As far as the working class is concerned, in this neo-liberal apocalypse they are given an especially demanding role. They are expected to exhibit extreme loyalty and readiness, for the sake of future salvation, to unquestioningly sacrifice on the altar practically everything they’ve earned during the decades spent serving Socialist unbelievers or Keynesian heretics (fast privatization is some sort of baptism or first communion in that context). The working class, therefore, must recognize the collectivist devil, reject his sweat temptations (self-management, participation, social security) and give up the “golden calf” dream epitomized by the welfare state. Briefly, they must recognize and accept that the path of true salvation leads through the transition valley of tears and that “everything must be worse at first, so that it could be better later”. They must believe what they cannot understand (credo quia absurdum!) and they must – like Abraham – voluntarily sacrifice the most precious part of what they had with a lot of difficulty snatched away from the mad market logic and hope in a miracle, that that very same logic of capital and capricious deity of world market will one day, with its “invisible hand”, make up for all losses, with interest.

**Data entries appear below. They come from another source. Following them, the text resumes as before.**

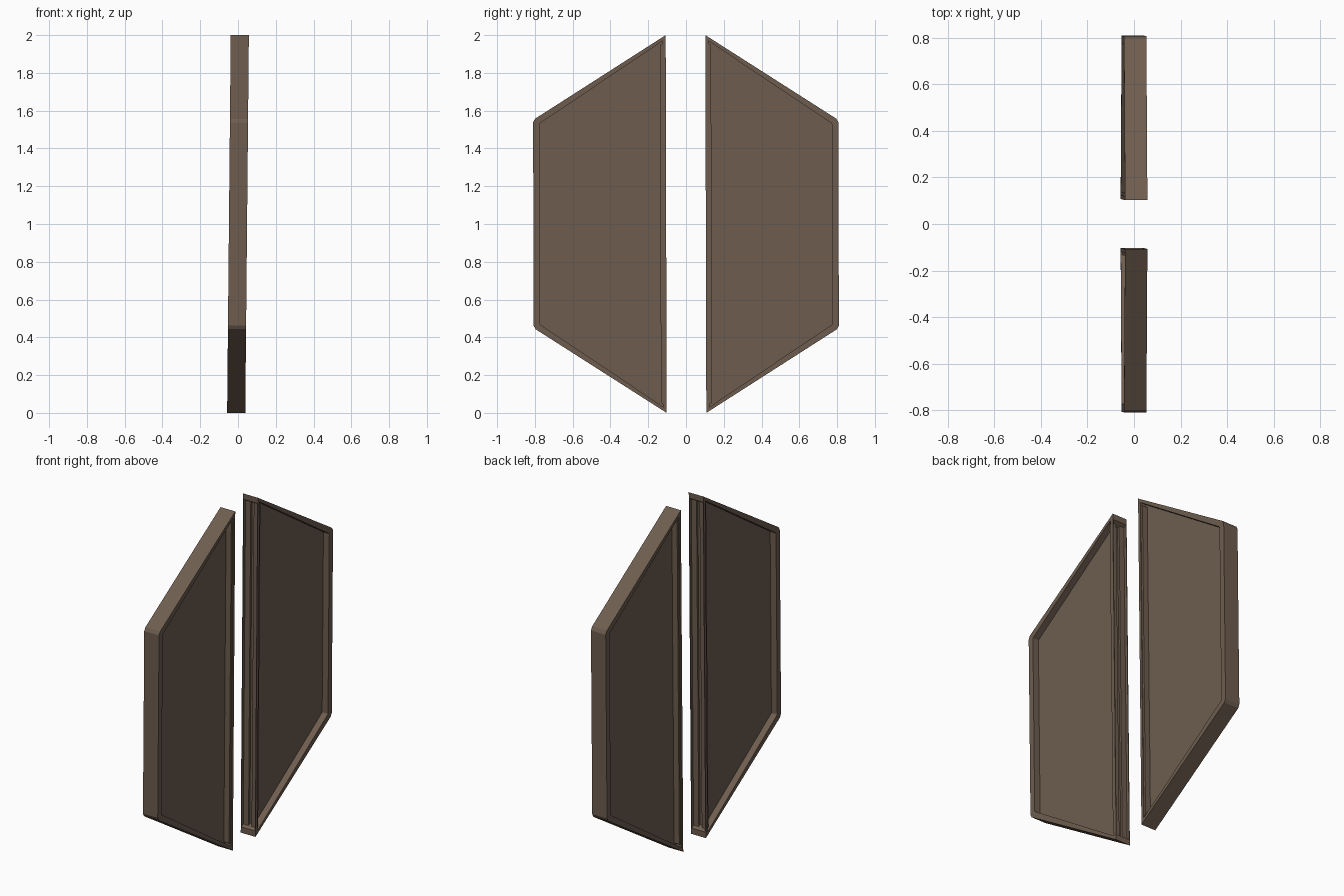
import bpy, bmesh
from mathutils import Vector

if "Cube" in bpy.data.objects:
    bpy.data.objects.remove(bpy.data.objects["Cube"])

HALF_T = 0.048      # half thickness of a panel
Y_IN, Y_OUT = 0.105, 0.808
SLOPE = 0.64        # rise of the slanted edges per unit of y

mat = bpy.data.materials.new("brown")
mat.diffuse_color = (0.155, 0.109, 0.078, 1)
mat.use_nodes = True
mat.node_tree.nodes["Principled BSDF"].inputs["Base Color"].default_value = mat.diffuse_color


def make_panel(name, side):
    bm = bmesh.new()
    # half-hexagon outline with slightly clipped outer corners
    half = [(Y_IN, 1.0), (Y_OUT - 0.010, 0.557), (Y_OUT, 0.538)]
    outline = half + [(y, -z) for y, z in reversed(half)]
    verts = [bm.verts.new((-HALF_T, y, 1 + z)) for y, z in outline]
    base = bm.faces.new(verts)
    ext = bmesh.ops.extrude_face_region(bm, geom=[base], use_keep_orig=True)
    for v in ext["geom"]:
        if isinstance(v, bmesh.types.BMVert):
            v.co.x = HALF_T
    bmesh.ops.recalc_face_normals(bm, faces=bm.faces[:])

    # recessed field on both broad sides
    for f in [f for f in bm.faces if abs(f.normal.x) > 0.9]:
        s = 1 if f.normal.x > 0 else -1
        bmesh.ops.inset_individual(bm, faces=[f], thickness=0.036)
        bmesh.ops.inset_individual(bm, faces=[f], thickness=0.0)
        for v in f.verts:
            v.co.x = s * 0.010

    # open channel along the long inner edge
    edge = next(f for f in bm.faces if f.normal.y < -0.9)
    bmesh.ops.inset_individual(bm, faces=[edge], thickness=0.006)
    for v in edge.verts:
        v.co.z += -0.03 if v.co.z > 1 else 0.03
    bmesh.ops.inset_individual(bm, faces=[edge], thickness=0.0)
    for v in edge.verts:
        v.co.y += 0.030
        v.co.z += (-1 if v.co.z > 1 else 1) * 0.030 * SLOPE

    # mirror to its side, then apply the slight lean
    for v in bm.verts:
        v.co.y *= side
        h = v.co.z - 1
        v.co += Vector((0.0095 * h, -0.0025 * h, 0))
    bmesh.ops.recalc_face_normals(bm, faces=bm.faces[:])

    me = bpy.data.meshes.new(name)
    bm.to_mesh(me)
    bm.free()
    me.materials.append(mat)
    bpy.context.collection.objects.link(bpy.data.objects.new(name, me))


make_panel("left_door_panel", -1)
make_panel("right_door_panel", 1)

It is especially important to note the resistance of that type of thinking to any sort of empirical or logical argumentation. In practice, there are no facts (for example, data about a fall in production, reduction of the Gross National Product, shortened life expectation etc.) that can shake up this unshakeable belief in universal applicability of the neo-liberal theory. Therefore, it is “metaphysical” in the bad, Popper’s sense of that word, since a mesh of ad hoc hypotheses and above sketched, barely exaggerated theological argumentation, every time isolates it from any sort of criticism. Namely, every doubt or contrary empirical evidence bounce against the steel façade of well-known rhetorical strategies (“it’s all a consequence of the previous system”, “it’s due to the obstruction of defeated forces”, “the popular consciousness still hasn’t reached the needed level”…) which in this region create a strong déjà vu effect and allow us to establish interesting parallels between, seemingly irreconcilable ideological opponents, advocates of neo-liberal theories and authoritarian Socialism.